## [Work to complete]
If a line in the data below includes the string "topEnd", please return a copy of it.

+++

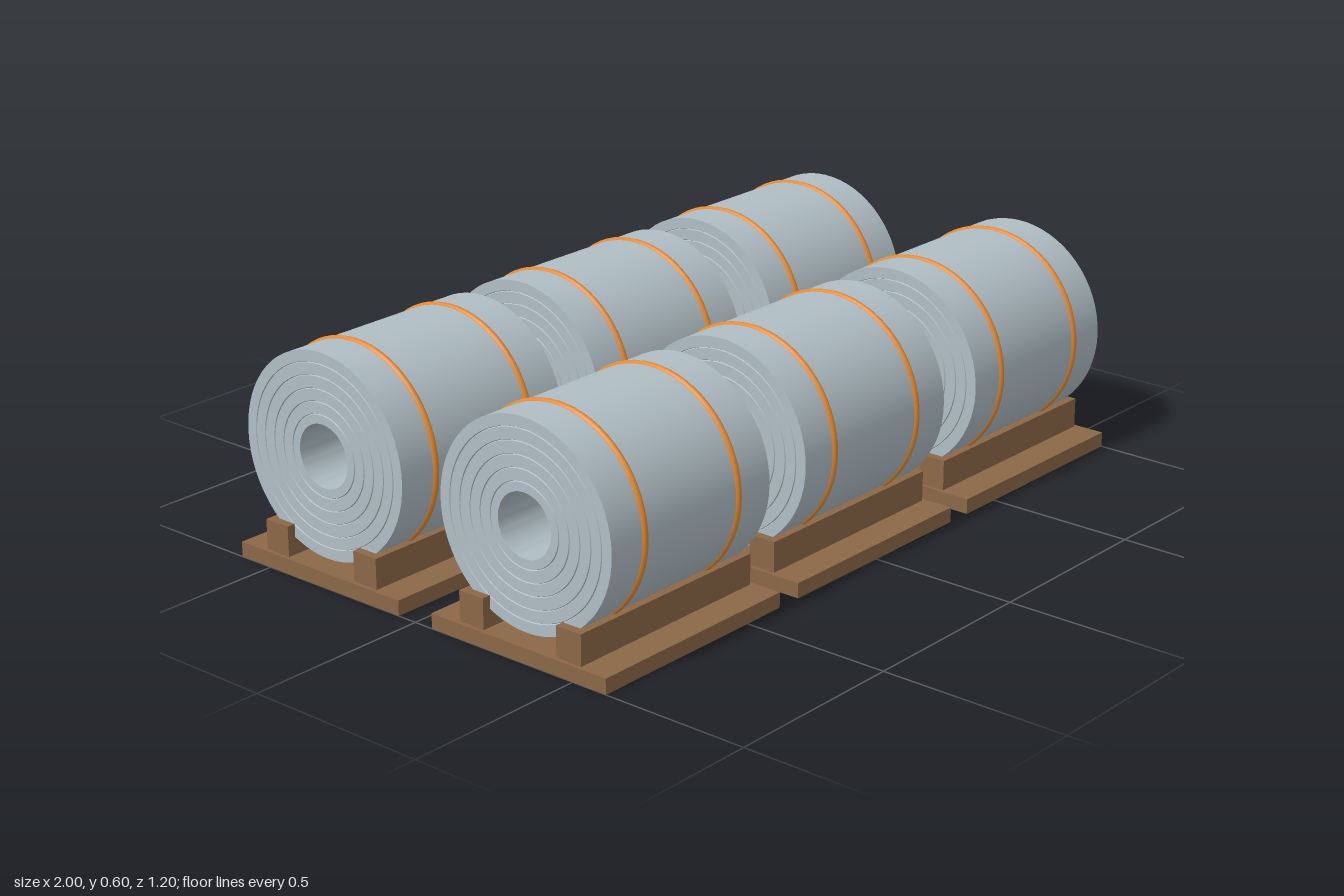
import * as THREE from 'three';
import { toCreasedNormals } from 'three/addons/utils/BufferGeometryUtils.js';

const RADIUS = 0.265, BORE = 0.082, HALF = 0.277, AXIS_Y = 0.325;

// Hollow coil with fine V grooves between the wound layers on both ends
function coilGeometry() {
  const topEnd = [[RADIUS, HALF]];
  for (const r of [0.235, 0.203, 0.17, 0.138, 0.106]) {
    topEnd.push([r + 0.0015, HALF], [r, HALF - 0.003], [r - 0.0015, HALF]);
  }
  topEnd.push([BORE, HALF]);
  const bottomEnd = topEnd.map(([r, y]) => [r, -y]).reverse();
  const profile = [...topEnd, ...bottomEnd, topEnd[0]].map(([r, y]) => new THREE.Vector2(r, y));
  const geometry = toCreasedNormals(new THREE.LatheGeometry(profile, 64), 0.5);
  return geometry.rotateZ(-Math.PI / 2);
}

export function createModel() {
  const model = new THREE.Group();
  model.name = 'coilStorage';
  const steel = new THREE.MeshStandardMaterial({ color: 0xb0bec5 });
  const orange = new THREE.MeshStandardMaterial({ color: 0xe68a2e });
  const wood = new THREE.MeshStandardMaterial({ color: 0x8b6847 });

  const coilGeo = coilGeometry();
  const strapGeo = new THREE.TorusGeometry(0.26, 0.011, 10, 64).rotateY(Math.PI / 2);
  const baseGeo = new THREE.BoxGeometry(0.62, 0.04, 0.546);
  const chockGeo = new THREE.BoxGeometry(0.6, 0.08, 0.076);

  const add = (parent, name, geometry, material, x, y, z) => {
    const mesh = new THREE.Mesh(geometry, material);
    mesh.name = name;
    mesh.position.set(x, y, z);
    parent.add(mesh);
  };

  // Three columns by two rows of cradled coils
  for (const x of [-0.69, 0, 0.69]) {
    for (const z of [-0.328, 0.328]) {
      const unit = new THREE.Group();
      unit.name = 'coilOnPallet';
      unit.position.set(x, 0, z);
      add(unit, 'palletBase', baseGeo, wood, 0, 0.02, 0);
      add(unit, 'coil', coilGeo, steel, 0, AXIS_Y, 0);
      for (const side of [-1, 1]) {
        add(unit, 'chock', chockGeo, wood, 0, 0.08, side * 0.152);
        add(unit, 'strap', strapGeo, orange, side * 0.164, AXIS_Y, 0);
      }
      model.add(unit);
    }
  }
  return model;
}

+++

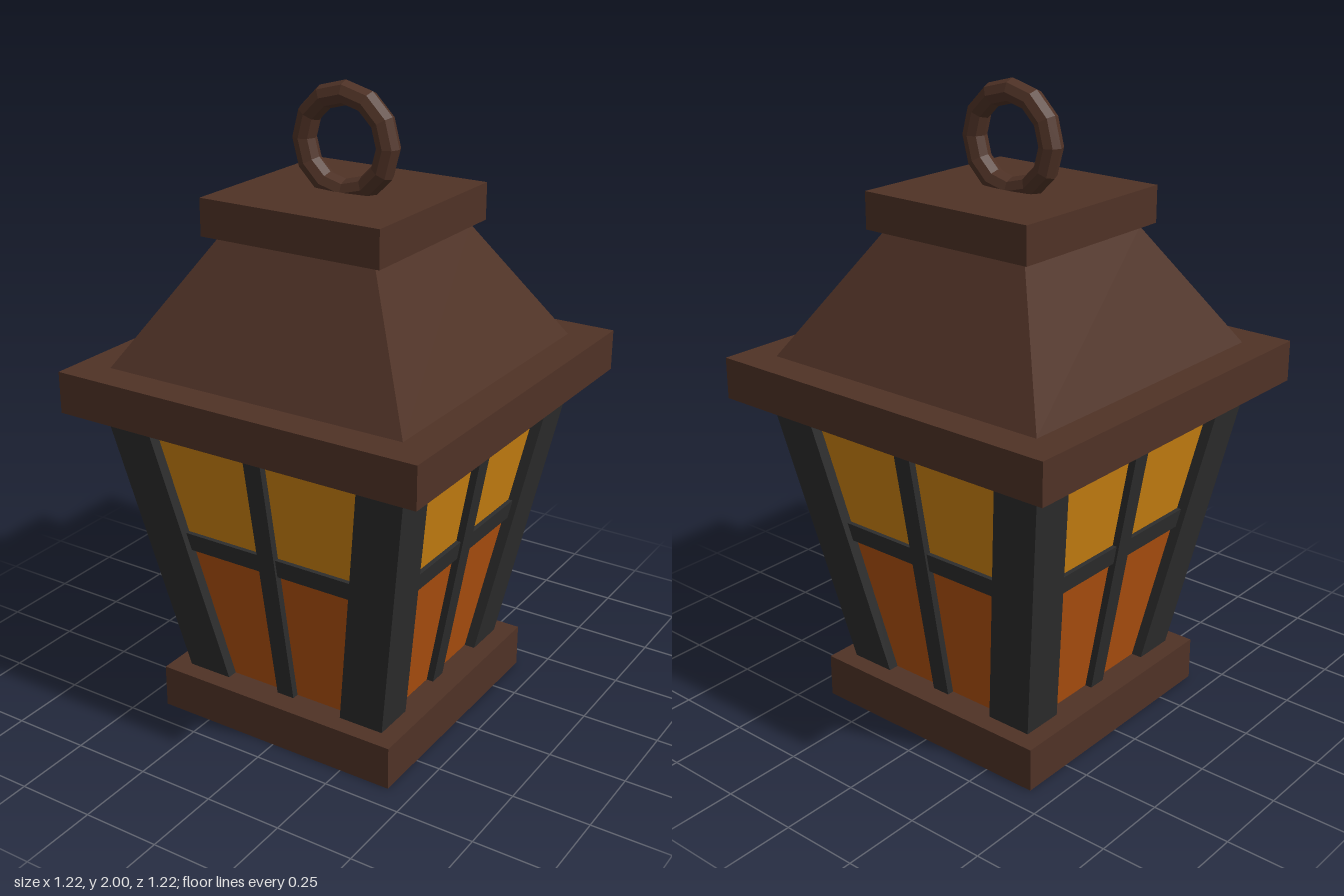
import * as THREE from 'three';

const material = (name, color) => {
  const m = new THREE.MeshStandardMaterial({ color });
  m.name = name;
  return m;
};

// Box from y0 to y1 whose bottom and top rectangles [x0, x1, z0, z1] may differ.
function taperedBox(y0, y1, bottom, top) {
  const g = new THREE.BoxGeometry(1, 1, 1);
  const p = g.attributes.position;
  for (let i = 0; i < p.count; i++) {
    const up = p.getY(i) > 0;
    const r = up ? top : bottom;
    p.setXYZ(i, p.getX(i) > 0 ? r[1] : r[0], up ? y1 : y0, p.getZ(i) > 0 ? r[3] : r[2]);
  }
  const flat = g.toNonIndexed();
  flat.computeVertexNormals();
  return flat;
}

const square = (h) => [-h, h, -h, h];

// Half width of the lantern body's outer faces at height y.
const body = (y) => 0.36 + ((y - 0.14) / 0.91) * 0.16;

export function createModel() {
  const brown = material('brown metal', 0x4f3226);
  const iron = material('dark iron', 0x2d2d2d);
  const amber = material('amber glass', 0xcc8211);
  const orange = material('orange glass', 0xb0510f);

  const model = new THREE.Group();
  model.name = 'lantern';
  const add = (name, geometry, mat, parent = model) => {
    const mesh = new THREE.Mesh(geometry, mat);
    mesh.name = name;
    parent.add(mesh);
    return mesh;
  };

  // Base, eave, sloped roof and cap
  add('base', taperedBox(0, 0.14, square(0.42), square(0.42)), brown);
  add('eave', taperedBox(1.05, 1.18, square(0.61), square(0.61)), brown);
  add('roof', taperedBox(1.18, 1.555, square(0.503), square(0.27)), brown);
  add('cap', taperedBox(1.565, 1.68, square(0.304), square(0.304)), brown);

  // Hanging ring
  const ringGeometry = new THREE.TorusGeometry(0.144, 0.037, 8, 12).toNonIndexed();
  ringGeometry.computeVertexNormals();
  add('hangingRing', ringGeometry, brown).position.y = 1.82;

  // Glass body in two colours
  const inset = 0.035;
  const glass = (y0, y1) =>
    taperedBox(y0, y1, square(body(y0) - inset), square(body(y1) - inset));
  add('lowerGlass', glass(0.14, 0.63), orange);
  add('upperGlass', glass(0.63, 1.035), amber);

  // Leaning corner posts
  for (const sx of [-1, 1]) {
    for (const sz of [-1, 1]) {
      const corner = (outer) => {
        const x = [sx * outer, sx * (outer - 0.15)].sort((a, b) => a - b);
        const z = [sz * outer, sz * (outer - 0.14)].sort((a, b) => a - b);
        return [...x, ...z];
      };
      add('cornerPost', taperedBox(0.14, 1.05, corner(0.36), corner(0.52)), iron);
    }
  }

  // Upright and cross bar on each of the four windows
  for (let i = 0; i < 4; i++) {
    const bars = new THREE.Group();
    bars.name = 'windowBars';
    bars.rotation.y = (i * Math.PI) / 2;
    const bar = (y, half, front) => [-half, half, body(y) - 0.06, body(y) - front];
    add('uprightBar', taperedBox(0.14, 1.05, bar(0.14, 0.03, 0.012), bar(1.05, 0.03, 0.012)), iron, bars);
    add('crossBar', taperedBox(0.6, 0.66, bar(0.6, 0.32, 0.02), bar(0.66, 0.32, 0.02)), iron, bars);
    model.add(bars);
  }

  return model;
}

+++

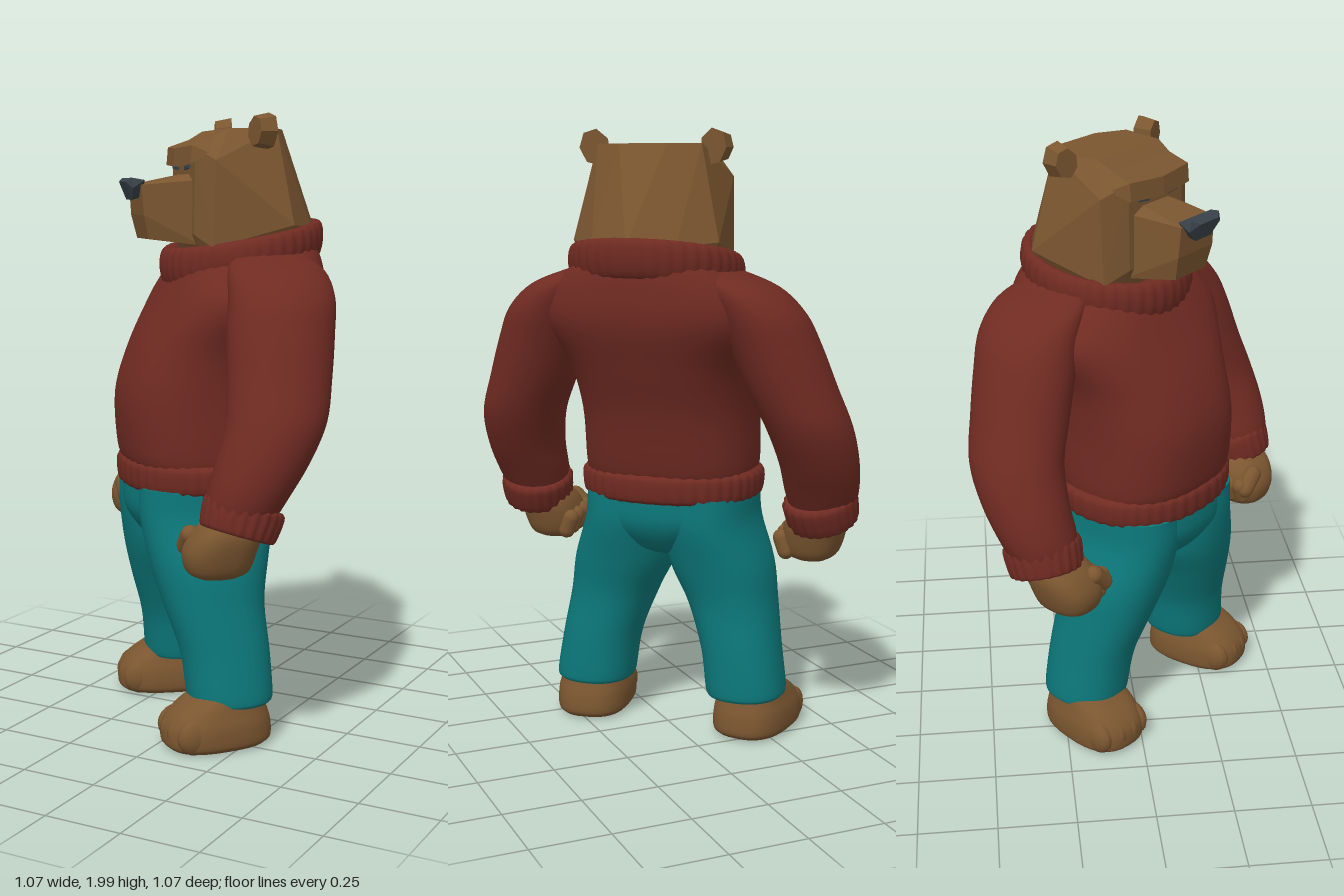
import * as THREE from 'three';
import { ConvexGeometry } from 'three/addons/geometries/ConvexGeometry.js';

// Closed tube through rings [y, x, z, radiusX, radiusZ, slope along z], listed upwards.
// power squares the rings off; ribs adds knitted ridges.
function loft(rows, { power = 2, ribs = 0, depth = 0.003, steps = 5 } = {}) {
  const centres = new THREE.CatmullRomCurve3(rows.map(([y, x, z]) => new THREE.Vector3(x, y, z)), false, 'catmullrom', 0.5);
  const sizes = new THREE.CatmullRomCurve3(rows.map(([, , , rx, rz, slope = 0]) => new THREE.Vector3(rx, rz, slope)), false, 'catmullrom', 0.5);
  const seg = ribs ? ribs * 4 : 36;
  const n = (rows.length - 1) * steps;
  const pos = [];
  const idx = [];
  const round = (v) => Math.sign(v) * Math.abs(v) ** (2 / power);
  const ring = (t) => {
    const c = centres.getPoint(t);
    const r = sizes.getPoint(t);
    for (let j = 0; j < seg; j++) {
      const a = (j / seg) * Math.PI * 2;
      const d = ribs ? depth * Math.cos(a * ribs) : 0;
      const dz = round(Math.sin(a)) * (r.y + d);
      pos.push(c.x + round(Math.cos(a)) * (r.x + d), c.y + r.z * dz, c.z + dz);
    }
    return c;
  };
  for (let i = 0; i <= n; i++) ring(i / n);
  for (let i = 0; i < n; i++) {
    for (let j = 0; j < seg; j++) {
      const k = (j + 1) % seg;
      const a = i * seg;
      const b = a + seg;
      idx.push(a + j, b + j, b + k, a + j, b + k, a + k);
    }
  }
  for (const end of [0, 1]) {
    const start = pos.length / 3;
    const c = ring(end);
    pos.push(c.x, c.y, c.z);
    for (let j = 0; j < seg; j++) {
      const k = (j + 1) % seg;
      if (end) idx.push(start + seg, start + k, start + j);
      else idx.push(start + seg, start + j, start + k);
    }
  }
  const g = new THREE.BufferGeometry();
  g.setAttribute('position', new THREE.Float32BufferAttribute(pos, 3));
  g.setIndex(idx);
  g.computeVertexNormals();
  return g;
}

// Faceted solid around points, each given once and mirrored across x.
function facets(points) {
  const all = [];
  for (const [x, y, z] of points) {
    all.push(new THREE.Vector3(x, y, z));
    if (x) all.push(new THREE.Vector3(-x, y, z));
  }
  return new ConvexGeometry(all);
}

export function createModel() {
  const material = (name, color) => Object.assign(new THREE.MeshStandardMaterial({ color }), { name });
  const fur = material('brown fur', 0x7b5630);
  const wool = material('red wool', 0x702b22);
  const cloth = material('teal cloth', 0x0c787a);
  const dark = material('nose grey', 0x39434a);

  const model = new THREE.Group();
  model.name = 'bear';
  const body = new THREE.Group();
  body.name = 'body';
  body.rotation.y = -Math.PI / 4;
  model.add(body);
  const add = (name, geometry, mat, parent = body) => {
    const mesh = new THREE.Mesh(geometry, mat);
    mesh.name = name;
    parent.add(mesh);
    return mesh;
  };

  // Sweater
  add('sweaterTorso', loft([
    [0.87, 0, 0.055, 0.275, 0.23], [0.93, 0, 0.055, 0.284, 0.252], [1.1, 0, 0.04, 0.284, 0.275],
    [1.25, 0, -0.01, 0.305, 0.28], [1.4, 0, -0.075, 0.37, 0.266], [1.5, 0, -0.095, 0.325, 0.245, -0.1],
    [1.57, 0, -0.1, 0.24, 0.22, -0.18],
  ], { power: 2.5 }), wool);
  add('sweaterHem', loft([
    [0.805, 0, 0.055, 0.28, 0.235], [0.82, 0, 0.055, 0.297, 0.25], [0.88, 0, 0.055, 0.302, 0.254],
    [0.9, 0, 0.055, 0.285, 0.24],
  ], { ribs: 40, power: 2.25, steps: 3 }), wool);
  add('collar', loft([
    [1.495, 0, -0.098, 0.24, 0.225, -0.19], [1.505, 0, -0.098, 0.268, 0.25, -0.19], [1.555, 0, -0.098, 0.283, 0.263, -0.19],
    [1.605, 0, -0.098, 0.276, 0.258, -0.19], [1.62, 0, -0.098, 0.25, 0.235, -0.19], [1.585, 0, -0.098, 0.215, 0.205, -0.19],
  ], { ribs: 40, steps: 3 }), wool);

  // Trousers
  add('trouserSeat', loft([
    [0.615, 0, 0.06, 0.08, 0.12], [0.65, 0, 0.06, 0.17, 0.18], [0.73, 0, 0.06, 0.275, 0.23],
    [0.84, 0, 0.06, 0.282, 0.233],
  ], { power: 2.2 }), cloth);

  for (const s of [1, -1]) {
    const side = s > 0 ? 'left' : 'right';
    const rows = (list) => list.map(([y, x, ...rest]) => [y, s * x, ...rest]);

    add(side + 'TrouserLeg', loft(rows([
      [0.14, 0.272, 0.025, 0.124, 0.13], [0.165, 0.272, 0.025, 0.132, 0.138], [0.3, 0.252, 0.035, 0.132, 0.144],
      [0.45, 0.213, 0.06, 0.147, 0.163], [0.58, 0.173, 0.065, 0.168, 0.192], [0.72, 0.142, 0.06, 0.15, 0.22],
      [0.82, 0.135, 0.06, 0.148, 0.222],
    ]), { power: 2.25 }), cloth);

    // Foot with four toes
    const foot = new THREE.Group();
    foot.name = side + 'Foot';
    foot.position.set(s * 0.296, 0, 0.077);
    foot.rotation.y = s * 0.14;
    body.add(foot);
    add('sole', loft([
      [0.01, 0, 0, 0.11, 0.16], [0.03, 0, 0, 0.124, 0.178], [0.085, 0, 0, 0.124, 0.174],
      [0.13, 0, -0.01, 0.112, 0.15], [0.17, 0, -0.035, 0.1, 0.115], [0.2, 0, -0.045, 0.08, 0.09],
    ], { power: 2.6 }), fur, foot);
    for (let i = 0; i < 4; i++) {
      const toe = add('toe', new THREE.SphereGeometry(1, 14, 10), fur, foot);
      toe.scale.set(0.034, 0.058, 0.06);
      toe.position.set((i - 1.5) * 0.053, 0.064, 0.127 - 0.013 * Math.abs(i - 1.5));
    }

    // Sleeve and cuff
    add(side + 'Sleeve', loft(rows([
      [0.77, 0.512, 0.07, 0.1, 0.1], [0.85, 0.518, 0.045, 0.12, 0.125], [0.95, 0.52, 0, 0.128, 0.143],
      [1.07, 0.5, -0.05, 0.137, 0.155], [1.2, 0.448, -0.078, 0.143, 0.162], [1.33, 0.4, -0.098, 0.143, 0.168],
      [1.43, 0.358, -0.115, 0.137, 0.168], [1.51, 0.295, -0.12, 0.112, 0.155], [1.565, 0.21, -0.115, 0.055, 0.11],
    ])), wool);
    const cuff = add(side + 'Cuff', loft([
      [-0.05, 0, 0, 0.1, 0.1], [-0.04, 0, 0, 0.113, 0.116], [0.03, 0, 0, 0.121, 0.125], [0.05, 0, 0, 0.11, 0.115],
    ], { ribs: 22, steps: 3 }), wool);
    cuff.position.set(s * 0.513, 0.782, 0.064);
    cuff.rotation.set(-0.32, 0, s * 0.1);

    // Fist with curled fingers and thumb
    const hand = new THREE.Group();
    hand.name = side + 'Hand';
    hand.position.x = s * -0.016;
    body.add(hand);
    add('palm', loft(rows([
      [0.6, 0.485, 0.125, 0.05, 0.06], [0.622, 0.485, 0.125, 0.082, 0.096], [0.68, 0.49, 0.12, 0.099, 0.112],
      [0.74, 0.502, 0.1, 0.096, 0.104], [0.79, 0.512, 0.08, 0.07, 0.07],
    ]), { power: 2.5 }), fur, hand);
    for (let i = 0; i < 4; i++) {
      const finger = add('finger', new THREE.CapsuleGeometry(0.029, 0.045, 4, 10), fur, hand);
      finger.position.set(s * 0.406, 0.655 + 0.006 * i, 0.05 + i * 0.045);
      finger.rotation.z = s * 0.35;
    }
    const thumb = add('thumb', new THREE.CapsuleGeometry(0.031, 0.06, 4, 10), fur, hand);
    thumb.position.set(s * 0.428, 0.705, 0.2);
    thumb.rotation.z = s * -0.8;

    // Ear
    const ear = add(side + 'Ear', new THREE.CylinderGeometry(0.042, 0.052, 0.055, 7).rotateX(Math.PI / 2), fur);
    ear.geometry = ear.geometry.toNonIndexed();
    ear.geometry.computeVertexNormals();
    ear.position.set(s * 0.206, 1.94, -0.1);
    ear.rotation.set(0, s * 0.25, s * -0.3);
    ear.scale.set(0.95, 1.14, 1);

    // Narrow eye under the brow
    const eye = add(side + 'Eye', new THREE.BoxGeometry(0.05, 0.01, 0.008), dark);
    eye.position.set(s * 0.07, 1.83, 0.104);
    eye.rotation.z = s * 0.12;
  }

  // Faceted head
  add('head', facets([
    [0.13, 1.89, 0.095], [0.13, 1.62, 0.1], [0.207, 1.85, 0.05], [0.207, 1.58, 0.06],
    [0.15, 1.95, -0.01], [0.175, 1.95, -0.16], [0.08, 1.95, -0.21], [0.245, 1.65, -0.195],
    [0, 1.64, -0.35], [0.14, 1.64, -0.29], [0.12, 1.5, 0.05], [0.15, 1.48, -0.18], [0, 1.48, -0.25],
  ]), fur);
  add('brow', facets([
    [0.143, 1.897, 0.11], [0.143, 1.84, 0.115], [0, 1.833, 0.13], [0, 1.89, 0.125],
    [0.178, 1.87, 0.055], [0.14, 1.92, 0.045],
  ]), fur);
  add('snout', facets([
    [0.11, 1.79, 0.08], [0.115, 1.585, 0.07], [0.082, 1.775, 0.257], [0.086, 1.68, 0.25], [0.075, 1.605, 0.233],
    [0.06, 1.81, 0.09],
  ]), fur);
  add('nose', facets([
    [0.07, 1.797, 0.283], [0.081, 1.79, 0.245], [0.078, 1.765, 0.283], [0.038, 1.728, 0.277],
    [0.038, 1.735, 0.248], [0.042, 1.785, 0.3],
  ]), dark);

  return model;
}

+++

## [Task answer]
  const topEnd = [[RADIUS, HALF]];
    topEnd.push([r + 0.0015, HALF], [r, HALF - 0.003], [r - 0.0015, HALF]);
  topEnd.push([BORE, HALF]);
  const bottomEnd = topEnd.map(([r, y]) => [r, -y]).reverse();
  const profile = [...topEnd, ...bottomEnd, topEnd[0]].map(([r, y]) => new THREE.Vector2(r, y));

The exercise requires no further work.